What to produce: Keep to one stretch of the data below, the lines from the one with "mesh.materials.append(mat)" up to and including the one with "bm.normal_update()", and return that stretch exactly.

Materials provided:
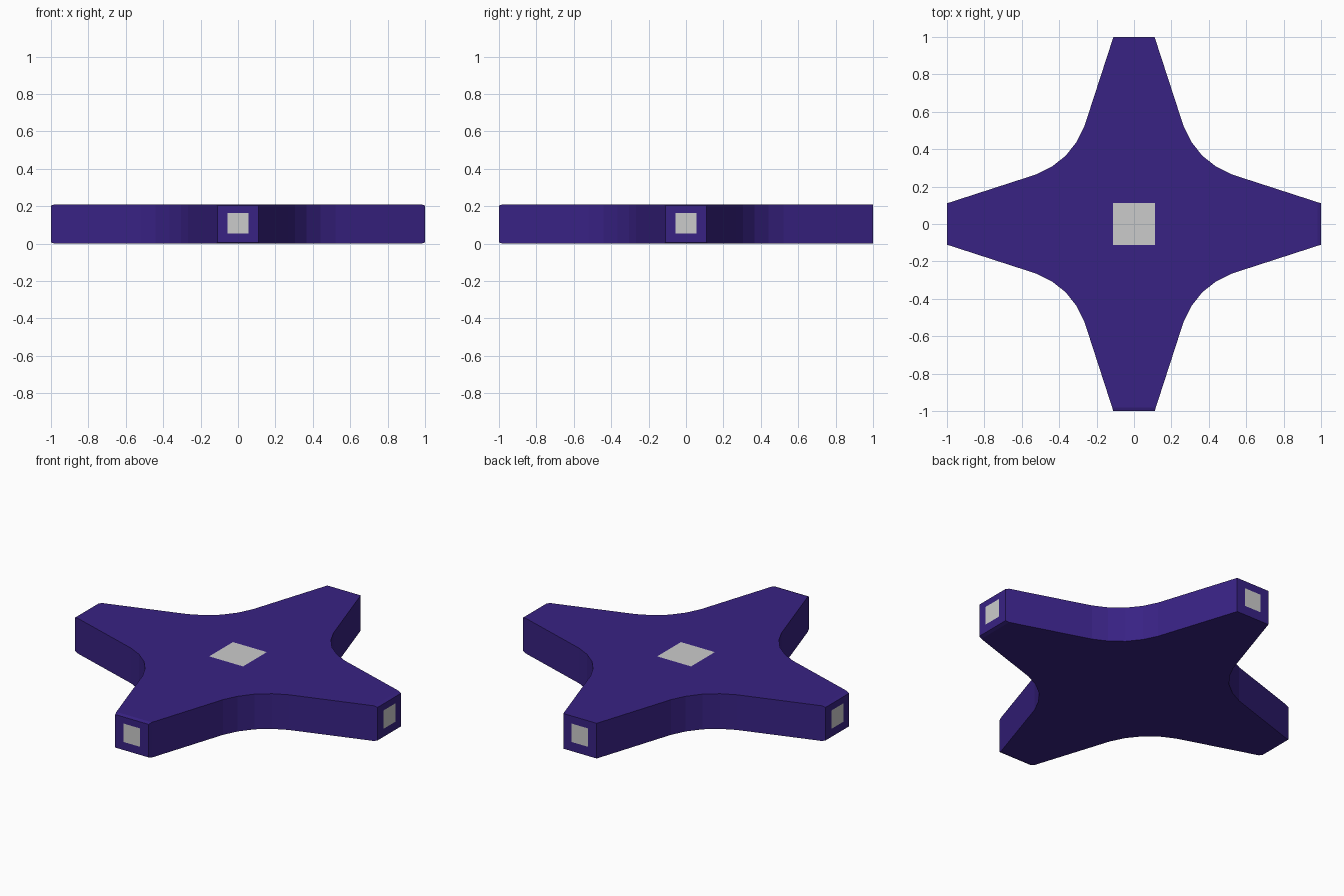
import bpy, bmesh, math
from mathutils import Matrix, Vector

if "Cube" in bpy.data.objects:
    bpy.data.objects.remove(bpy.data.objects["Cube"])

H = 0.21
purple = bpy.data.materials.new("purple")
purple.diffuse_color = (0.04, 0.016, 0.23, 1)
purple.use_nodes = True
purple.node_tree.nodes["Principled BSDF"].inputs["Base Color"].default_value = purple.diffuse_color


def add_object(name, bm, mat=None):
    mesh = bpy.data.meshes.new(name)
    bm.to_mesh(mesh)
    bm.free()
    ob = bpy.data.objects.new(name, mesh)
    bpy.context.collection.objects.link(ob)
    if mat:
        mesh.materials.append(mat)
    return ob


# Four-armed body: quarter outline repeated by rotation
tip = 0.98
quarter = [(tip, 0.117), (0.52, 0.266), (0.44, 0.306), (0.365, 0.365),
           (0.306, 0.44), (0.266, 0.52), (0.117, tip)]
bm = bmesh.new()
verts = []
for i in range(4):
    rot = Matrix.Rotation(i * math.pi / 2, 3, 'Z')
    verts += [bm.verts.new(rot @ Vector((x, y, 0))) for x, y in quarter]
base = bm.faces.new(verts)
ext = bmesh.ops.extrude_face_region(bm, geom=[base])
bmesh.ops.translate(bm, vec=(0, 0, H),
                    verts=[v for v in ext["geom"] if isinstance(v, bmesh.types.BMVert)])
bmesh.ops.recalc_face_normals(bm, faces=bm.faces[:])

# The back arm ends square, the other three have narrowed ends
for v in bm.verts:
    if v.co.y > tip - 0.01:
        v.co.y = 1
        v.co.x = math.copysign(0.11, v.co.x)
bm.normal_update()
ends = [f for f in bm.faces
        if abs(f.normal.z) < 0.1 and f.calc_center_median().length > 0.9
        and f.normal.y < 0.9]
bmesh.ops.inset_individual(bm, faces=ends, thickness=0.009, depth=1 - tip)
add_object("star_body", bm, purple)


# Grey square pads on the top and on each arm end
def pad(name, half, matrix):
    bm = bmesh.new()
    bmesh.ops.create_grid(bm, x_segments=1, y_segments=1, size=half, matrix=matrix)
    add_object(name, bm)


pad("top_pad", 0.112, Matrix.Translation((0, 0, H + 0.001)))
for i, side in enumerate(("right", "back", "left", "front")):
    m = (Matrix.Rotation(i * math.pi / 2, 4, 'Z')
         @ Matrix.Translation((1.001, 0, 0.11))
         @ Matrix.Rotation(math.pi / 2, 4, 'Y'))
    pad(side + "_end_pad", 0.055, m)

Your solution:
        mesh.materials.append(mat)
    return ob


# Four-armed body: quarter outline repeated by rotation
tip = 0.98
quarter = [(tip, 0.117), (0.52, 0.266), (0.44, 0.306), (0.365, 0.365),
           (0.306, 0.44), (0.266, 0.52), (0.117, tip)]
bm = bmesh.new()
verts = []
for i in range(4):
    rot = Matrix.Rotation(i * math.pi / 2, 3, 'Z')
    verts += [bm.verts.new(rot @ Vector((x, y, 0))) for x, y in quarter]
base = bm.faces.new(verts)
ext = bmesh.ops.extrude_face_region(bm, geom=[base])
bmesh.ops.translate(bm, vec=(0, 0, H),
                    verts=[v for v in ext["geom"] if isinstance(v, bmesh.types.BMVert)])
bmesh.ops.recalc_face_normals(bm, faces=bm.faces[:])

# The back arm ends square, the other three have narrowed ends
for v in bm.verts:
    if v.co.y > tip - 0.01:
        v.co.y = 1
        v.co.x = math.copysign(0.11, v.co.x)
bm.normal_update()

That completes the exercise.